 “Trade Effluent Discharge Authorisation” means a licence or consent issued by Irish Water under Section 16 of the Local Government (Water Pollution) Act, 1977, as amended, or a consent issued by Irish Water under Section 99(e) of the Environmental Protection Agency Act 1992, or Section 52 of the Waste Management Act 1996, as amended.
Key information on the application for water in is not equal to water out:
Irish Water is under no obligation to offer to enter into an agreement with any customer. If Irish Water decides to offer to enter into a water in is not equal to water out agreement with you the following should be noted:
- You must enter into a written water in is not equal to water out agreement with Irish Water which records the terms of the agreement that have been reached. Until such time there is no agreement.
- The applicable water in is not equal to water out variation to your bill will only come into effect from the date of the agreement being signed (and will not be applied retrospectively).
- Where an agreement has been made with an applicant who is on a non-domestic transition tariff, the amount of the water in is not equal to water out variation that applies will be reduced by the same % as the % difference between the transition tariff and the enduring tariff that would otherwise apply if there was no transition tariff.
To make an application see the steps below:
- Please e-mail Irish Water at email@example.com to request an application form.
- Irish Water will issue an application form for you to complete and return to firstname.lastname@example.org for assessment. In certain circumstances we may request further information, and/or a site visit may be required.
- If applicable to your business, a trade effluent licence may be required. Irish Water will advise you of this at the earliest opportunity after receiving your application. For further information on trade effluent click here.

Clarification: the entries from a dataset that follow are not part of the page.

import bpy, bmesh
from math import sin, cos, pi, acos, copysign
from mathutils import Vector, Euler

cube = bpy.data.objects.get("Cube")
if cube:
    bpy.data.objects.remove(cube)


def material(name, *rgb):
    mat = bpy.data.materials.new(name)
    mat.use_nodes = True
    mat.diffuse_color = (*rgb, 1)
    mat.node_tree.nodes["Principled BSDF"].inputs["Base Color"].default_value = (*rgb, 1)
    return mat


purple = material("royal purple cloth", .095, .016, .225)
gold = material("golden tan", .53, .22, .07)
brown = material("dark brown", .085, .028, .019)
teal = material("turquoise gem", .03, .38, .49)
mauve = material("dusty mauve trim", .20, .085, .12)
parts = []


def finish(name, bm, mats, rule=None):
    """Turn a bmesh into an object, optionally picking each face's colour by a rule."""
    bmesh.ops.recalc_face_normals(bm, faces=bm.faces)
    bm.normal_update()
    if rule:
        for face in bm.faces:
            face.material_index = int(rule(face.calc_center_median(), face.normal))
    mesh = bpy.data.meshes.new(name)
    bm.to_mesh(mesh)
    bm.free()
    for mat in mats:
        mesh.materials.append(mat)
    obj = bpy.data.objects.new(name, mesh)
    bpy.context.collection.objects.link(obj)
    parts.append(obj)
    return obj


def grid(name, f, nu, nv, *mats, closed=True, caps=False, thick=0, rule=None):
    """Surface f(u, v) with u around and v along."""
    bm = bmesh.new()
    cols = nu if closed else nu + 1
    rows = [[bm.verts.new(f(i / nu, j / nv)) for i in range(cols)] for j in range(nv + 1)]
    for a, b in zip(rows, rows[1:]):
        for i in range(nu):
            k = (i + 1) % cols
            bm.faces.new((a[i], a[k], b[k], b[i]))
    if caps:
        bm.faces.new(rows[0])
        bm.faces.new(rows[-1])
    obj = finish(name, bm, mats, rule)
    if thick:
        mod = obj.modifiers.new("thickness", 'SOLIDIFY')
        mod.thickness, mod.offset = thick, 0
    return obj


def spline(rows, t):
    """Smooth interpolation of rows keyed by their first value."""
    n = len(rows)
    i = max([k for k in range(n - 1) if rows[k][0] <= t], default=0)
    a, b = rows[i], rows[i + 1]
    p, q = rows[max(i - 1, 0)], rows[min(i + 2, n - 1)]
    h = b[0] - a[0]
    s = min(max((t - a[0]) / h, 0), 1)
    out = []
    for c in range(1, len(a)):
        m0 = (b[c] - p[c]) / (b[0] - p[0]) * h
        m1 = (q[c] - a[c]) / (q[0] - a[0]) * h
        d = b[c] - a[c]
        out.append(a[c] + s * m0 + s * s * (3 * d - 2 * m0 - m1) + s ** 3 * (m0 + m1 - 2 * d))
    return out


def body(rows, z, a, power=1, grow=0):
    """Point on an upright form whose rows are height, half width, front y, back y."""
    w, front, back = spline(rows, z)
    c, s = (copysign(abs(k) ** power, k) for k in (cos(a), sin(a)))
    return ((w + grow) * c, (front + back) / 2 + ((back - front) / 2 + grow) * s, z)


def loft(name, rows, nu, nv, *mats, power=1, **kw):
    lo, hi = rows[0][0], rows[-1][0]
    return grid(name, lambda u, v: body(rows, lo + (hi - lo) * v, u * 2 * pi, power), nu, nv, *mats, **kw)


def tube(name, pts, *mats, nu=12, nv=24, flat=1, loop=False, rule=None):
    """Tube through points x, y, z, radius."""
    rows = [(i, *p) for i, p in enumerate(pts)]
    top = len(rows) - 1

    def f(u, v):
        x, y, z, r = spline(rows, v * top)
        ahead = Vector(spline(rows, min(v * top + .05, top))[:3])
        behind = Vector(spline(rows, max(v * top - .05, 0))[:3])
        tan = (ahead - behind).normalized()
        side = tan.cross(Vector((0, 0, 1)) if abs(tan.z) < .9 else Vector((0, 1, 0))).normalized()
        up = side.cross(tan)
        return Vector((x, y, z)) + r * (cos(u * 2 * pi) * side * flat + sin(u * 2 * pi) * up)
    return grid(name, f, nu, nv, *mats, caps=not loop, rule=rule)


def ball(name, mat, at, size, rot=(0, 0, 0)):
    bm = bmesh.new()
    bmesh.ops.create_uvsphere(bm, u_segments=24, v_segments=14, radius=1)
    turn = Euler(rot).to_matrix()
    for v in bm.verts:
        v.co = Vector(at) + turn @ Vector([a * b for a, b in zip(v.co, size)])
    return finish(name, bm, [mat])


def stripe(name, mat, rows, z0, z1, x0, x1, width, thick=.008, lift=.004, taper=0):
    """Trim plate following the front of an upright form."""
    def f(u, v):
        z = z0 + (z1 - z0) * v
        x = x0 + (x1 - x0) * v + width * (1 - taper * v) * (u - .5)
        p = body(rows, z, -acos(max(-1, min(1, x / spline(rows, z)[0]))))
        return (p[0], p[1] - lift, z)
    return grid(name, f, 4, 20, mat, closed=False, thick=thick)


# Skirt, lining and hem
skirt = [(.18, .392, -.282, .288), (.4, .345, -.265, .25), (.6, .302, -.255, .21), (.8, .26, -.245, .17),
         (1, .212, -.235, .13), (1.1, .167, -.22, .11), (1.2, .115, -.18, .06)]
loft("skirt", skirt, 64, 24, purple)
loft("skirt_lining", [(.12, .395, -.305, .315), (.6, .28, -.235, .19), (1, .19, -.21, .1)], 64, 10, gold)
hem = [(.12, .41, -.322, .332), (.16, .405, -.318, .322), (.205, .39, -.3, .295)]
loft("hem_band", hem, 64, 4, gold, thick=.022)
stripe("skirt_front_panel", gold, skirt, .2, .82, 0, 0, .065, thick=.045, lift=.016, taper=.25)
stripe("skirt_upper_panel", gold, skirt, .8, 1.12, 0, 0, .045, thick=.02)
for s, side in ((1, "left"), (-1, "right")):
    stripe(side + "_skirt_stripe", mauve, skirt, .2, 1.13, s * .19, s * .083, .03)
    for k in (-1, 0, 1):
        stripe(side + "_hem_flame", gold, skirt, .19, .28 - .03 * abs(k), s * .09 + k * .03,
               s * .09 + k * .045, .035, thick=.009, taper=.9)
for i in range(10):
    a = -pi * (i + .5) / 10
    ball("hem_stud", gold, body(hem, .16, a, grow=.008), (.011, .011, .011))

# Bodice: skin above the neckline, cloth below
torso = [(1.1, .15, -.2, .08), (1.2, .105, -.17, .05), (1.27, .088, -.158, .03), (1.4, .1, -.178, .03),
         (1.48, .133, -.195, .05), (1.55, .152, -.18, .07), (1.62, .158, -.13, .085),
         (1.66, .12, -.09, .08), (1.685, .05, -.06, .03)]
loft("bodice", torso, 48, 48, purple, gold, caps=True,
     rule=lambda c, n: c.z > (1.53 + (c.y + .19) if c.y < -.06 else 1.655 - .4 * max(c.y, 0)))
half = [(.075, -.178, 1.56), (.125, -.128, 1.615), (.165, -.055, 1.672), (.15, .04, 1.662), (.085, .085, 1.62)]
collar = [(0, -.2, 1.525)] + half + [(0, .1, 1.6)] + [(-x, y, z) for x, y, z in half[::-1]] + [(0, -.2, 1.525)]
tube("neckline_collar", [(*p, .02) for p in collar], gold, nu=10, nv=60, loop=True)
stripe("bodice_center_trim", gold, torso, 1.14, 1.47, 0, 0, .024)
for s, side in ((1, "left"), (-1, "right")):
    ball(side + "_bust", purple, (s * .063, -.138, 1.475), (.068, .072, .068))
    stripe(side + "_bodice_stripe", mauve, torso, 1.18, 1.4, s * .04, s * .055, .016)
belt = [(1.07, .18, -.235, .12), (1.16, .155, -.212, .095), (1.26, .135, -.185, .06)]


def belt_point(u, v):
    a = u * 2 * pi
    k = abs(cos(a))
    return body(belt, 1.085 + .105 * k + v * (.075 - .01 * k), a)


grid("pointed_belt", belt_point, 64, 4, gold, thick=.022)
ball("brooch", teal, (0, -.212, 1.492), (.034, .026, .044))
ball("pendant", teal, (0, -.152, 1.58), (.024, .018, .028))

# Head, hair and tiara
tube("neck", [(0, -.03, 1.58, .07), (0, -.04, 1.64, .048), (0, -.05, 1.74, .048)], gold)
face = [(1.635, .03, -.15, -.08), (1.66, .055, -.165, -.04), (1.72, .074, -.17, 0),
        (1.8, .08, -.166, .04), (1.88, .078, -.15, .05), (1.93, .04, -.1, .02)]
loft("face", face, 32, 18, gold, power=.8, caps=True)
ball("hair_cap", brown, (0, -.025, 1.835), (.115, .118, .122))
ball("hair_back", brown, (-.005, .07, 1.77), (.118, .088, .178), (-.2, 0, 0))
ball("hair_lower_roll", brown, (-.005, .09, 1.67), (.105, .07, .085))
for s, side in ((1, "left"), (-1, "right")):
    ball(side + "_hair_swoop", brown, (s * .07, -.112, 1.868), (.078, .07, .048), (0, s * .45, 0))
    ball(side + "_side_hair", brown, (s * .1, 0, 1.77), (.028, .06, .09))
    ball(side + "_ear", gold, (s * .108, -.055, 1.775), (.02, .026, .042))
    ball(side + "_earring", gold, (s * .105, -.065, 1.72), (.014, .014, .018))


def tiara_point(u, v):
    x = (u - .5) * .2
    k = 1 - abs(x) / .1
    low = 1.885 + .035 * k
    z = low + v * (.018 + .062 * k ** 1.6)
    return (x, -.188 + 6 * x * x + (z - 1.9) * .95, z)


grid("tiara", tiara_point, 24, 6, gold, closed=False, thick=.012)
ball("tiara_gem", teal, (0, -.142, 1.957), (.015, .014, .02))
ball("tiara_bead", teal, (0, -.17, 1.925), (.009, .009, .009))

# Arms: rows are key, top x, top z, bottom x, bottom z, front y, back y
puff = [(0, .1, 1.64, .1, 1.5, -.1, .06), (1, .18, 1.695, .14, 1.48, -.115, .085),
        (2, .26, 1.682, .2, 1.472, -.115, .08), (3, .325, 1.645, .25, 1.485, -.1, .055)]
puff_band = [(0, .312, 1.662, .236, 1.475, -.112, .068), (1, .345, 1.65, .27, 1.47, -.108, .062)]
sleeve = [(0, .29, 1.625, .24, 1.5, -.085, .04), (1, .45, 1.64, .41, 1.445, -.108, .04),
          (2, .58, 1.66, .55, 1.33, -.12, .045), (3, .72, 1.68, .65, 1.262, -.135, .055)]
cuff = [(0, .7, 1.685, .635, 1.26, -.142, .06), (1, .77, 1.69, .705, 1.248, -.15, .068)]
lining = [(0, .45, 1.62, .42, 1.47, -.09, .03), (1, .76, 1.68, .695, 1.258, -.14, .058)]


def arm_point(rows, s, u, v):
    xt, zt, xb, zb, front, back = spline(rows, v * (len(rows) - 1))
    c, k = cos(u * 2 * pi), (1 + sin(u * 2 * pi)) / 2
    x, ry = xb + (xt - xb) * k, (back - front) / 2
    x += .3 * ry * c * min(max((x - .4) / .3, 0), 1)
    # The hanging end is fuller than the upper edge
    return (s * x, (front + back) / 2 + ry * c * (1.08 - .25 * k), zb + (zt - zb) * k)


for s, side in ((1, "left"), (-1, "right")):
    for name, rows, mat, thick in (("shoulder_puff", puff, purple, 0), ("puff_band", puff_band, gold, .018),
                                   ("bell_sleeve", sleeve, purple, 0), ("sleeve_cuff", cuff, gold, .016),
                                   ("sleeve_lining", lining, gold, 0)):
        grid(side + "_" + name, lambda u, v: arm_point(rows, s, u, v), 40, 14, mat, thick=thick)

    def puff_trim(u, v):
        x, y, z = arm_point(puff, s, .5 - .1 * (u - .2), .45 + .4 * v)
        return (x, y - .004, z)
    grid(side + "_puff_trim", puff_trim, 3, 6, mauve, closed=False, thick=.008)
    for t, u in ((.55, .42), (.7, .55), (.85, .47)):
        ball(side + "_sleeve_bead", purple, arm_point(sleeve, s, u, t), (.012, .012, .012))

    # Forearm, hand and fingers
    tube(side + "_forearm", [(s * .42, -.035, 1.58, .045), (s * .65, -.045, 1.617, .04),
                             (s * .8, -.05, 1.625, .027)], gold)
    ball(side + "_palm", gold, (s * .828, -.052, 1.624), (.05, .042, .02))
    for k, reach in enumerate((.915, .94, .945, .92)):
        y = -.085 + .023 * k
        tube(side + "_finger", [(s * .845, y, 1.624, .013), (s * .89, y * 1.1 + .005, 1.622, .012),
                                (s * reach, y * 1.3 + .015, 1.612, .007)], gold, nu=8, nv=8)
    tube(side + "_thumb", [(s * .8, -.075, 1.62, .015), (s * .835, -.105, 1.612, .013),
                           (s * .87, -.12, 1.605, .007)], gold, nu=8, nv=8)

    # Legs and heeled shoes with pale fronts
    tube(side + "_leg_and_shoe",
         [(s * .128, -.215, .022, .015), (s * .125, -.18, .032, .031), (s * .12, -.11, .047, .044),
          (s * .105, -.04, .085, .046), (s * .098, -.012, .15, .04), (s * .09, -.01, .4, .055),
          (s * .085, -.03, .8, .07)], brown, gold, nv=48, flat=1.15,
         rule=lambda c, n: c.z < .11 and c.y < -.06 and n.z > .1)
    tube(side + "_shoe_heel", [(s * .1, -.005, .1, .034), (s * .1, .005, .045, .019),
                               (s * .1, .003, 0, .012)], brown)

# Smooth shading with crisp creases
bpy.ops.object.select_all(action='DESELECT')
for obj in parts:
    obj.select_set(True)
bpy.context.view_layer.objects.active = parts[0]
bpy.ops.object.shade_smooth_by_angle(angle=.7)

- Once the assessment is completed Irish Water will inform you of the outcome of the assessment.
All enquiries are to be sent to email@example.com.